Start of Supplied information

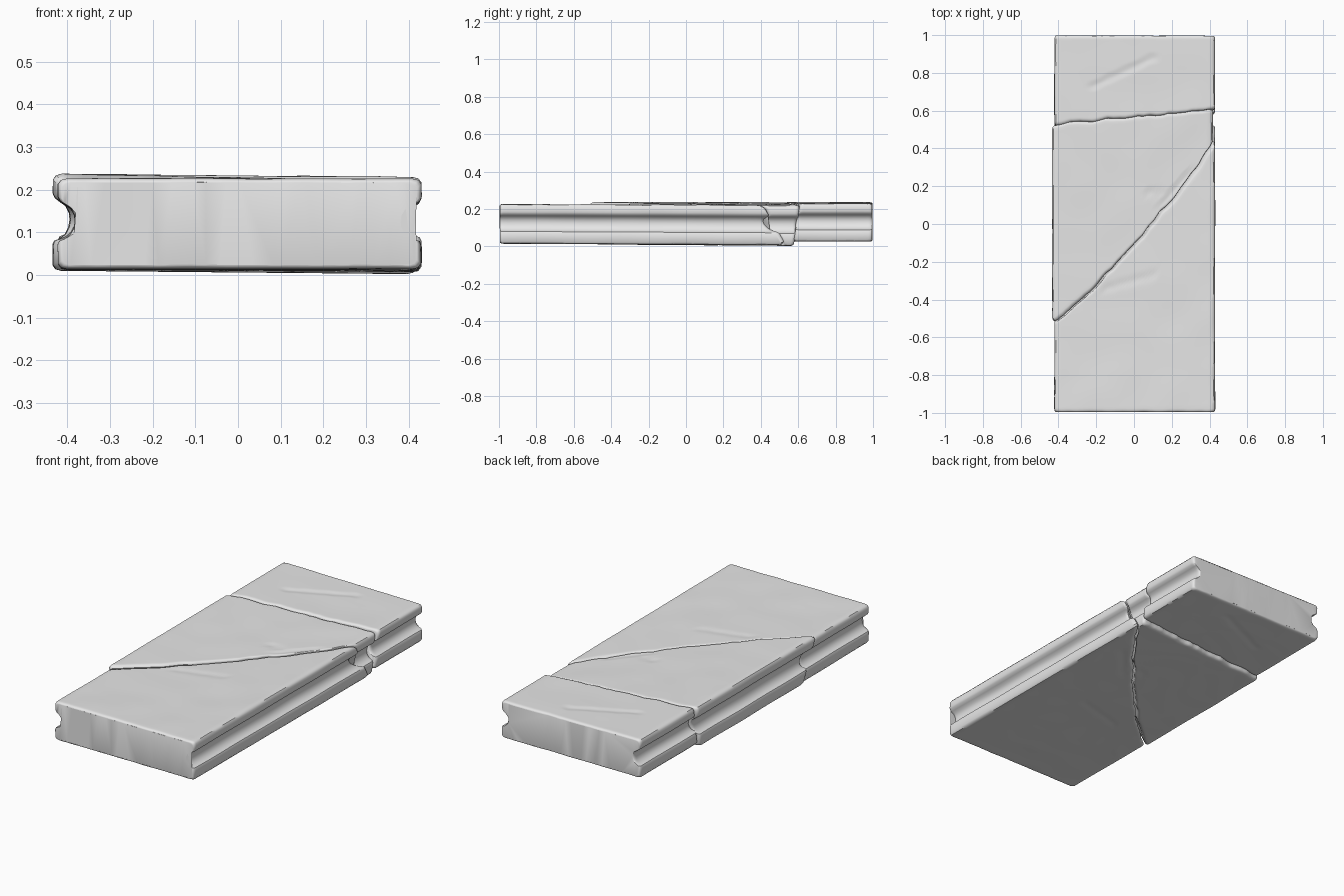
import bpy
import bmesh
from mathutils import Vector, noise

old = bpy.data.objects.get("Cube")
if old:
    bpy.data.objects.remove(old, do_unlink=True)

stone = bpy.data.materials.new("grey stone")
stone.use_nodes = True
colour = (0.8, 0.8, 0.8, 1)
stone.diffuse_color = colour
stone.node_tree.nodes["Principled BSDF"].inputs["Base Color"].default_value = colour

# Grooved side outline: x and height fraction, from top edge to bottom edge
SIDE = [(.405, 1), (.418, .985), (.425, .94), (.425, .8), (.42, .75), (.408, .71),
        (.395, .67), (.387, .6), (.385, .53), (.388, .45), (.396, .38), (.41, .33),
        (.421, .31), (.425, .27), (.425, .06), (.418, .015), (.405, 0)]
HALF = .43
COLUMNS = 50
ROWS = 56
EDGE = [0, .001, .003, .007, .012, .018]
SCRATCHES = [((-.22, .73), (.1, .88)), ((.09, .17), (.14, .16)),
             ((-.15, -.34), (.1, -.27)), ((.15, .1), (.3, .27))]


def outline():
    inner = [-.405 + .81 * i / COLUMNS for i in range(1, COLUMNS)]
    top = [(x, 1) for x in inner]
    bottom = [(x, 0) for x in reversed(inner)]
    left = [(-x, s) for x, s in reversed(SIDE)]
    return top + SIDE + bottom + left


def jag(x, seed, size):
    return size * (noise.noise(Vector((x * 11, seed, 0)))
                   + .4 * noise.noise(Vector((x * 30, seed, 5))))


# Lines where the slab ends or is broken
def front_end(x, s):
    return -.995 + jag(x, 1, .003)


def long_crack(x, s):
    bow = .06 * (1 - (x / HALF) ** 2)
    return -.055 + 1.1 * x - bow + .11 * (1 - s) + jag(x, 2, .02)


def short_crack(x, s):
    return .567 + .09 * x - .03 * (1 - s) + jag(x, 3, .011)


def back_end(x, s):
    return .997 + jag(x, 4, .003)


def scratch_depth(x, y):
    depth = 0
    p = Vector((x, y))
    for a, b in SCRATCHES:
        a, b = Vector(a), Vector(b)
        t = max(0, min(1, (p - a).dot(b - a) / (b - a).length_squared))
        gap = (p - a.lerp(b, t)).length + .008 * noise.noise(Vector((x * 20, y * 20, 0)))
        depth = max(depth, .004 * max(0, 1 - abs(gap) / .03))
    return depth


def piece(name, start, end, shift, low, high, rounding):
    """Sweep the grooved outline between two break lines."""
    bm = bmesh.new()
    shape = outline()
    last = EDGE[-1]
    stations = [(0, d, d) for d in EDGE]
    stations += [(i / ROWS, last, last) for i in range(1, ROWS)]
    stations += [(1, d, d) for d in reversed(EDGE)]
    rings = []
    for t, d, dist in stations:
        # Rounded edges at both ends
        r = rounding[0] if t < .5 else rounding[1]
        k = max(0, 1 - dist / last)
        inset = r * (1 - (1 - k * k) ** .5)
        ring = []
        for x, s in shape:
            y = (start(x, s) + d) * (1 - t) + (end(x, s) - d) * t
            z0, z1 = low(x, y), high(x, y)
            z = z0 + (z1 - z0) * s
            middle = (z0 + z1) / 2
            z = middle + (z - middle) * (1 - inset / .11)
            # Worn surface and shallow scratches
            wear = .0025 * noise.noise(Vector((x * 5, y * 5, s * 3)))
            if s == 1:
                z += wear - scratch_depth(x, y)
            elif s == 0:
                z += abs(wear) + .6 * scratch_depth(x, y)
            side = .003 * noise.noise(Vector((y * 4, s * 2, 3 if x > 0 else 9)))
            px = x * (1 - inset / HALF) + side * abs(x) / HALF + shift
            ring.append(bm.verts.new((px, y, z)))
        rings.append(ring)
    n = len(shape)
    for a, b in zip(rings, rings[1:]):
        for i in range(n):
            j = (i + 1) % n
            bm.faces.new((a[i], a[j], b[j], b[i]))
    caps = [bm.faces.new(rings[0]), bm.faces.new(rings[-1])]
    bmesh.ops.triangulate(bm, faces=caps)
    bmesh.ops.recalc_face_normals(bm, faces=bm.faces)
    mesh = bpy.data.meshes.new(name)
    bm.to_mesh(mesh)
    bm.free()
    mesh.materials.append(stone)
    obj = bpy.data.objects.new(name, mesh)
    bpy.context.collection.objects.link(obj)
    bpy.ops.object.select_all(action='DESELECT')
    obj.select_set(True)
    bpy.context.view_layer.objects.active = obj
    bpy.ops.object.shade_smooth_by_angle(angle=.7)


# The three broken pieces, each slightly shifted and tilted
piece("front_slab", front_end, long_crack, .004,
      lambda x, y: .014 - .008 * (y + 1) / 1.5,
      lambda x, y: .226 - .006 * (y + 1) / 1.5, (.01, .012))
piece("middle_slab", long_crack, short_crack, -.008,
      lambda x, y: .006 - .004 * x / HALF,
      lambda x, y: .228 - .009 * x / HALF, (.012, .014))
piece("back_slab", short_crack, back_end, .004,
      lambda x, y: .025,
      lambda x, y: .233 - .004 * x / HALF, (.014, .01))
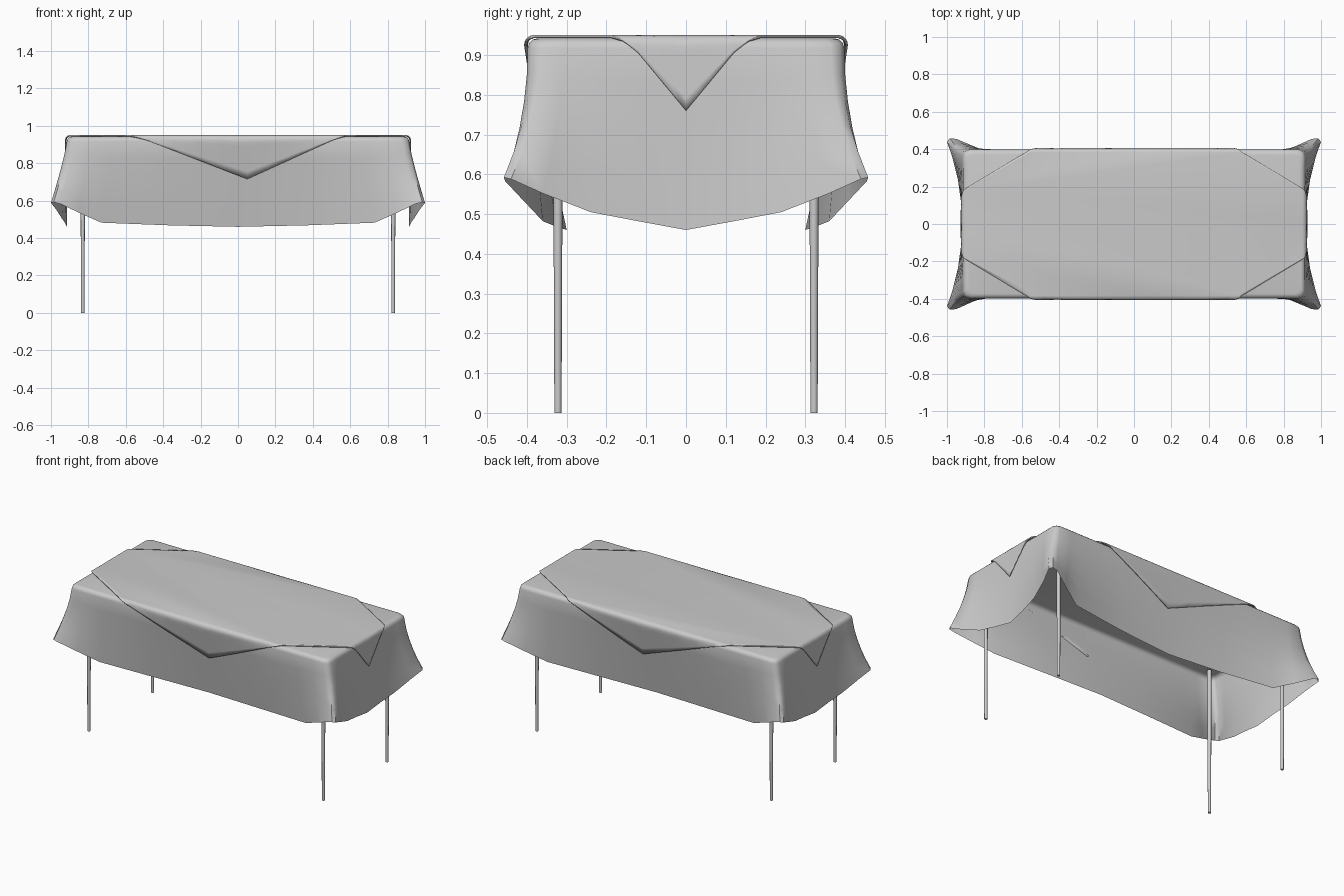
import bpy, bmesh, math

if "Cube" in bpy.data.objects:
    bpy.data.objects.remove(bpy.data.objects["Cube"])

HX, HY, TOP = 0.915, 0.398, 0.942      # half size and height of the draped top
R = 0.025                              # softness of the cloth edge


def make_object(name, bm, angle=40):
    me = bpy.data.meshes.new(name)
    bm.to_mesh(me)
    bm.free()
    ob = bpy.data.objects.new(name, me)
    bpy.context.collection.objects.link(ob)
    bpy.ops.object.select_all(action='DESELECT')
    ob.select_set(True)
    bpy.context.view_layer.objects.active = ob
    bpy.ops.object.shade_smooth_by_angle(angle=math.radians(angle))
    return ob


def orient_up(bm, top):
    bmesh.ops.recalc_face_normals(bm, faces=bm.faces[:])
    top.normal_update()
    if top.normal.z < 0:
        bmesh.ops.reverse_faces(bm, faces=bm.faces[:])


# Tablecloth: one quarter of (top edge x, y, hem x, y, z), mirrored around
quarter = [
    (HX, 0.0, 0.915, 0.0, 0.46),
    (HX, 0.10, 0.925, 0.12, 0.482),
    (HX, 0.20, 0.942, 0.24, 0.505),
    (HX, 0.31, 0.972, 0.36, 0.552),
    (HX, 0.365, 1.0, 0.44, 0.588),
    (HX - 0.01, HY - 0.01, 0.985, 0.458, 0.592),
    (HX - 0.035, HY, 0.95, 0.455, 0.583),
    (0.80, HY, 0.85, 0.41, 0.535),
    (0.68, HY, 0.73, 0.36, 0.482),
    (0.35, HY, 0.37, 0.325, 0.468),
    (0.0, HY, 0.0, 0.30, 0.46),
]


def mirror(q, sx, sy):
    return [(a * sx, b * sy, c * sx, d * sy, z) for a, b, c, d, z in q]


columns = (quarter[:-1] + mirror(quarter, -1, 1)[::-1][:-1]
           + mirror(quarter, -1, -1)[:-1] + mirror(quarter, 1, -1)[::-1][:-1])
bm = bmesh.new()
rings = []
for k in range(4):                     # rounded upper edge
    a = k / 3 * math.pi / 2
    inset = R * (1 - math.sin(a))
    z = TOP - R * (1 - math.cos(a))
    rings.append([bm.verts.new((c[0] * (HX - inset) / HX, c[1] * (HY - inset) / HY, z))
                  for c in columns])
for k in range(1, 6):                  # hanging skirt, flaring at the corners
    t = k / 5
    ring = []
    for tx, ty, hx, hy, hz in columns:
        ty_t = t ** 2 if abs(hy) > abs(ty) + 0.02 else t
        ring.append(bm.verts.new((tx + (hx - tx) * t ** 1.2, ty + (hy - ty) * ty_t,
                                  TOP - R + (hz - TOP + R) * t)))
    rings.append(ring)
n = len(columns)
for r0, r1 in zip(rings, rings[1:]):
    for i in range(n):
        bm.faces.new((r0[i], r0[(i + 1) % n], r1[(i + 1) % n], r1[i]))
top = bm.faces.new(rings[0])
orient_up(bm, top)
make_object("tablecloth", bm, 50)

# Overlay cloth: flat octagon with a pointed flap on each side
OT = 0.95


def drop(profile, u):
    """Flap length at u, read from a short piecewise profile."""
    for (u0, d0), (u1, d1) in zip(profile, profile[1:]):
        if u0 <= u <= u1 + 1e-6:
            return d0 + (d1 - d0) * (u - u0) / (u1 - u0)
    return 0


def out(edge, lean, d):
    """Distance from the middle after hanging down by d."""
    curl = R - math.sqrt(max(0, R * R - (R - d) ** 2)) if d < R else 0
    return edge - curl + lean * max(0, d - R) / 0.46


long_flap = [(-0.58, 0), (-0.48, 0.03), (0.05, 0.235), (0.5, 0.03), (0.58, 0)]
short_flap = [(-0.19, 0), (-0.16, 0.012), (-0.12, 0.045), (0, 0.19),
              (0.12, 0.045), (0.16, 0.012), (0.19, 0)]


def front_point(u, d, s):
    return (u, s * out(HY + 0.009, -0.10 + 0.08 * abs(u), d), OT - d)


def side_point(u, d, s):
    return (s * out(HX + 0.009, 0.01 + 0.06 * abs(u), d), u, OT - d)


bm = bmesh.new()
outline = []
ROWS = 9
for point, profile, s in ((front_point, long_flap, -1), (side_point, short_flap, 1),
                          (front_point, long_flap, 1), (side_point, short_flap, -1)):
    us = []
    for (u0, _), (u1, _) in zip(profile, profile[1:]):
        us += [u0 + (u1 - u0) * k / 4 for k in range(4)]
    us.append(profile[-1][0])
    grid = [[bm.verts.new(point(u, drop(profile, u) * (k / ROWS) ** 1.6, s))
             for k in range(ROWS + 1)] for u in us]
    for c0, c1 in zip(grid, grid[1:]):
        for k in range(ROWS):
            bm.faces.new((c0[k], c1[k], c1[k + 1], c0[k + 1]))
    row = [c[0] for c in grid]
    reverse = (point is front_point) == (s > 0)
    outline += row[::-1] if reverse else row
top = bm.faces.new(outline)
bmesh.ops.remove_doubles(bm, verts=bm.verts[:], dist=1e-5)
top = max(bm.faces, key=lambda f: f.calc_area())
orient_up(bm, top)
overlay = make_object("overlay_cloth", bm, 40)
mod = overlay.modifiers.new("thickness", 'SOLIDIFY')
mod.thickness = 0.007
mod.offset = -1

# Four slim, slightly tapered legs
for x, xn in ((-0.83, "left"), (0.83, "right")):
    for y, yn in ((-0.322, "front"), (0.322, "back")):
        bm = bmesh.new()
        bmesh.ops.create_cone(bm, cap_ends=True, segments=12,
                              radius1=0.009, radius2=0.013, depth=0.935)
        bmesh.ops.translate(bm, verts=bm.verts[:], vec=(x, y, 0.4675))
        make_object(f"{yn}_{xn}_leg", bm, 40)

End of Supplied information

*What this task involves*: Only the number of lines in the data that hold "Vector" should be stated.

*Result for this task*: 8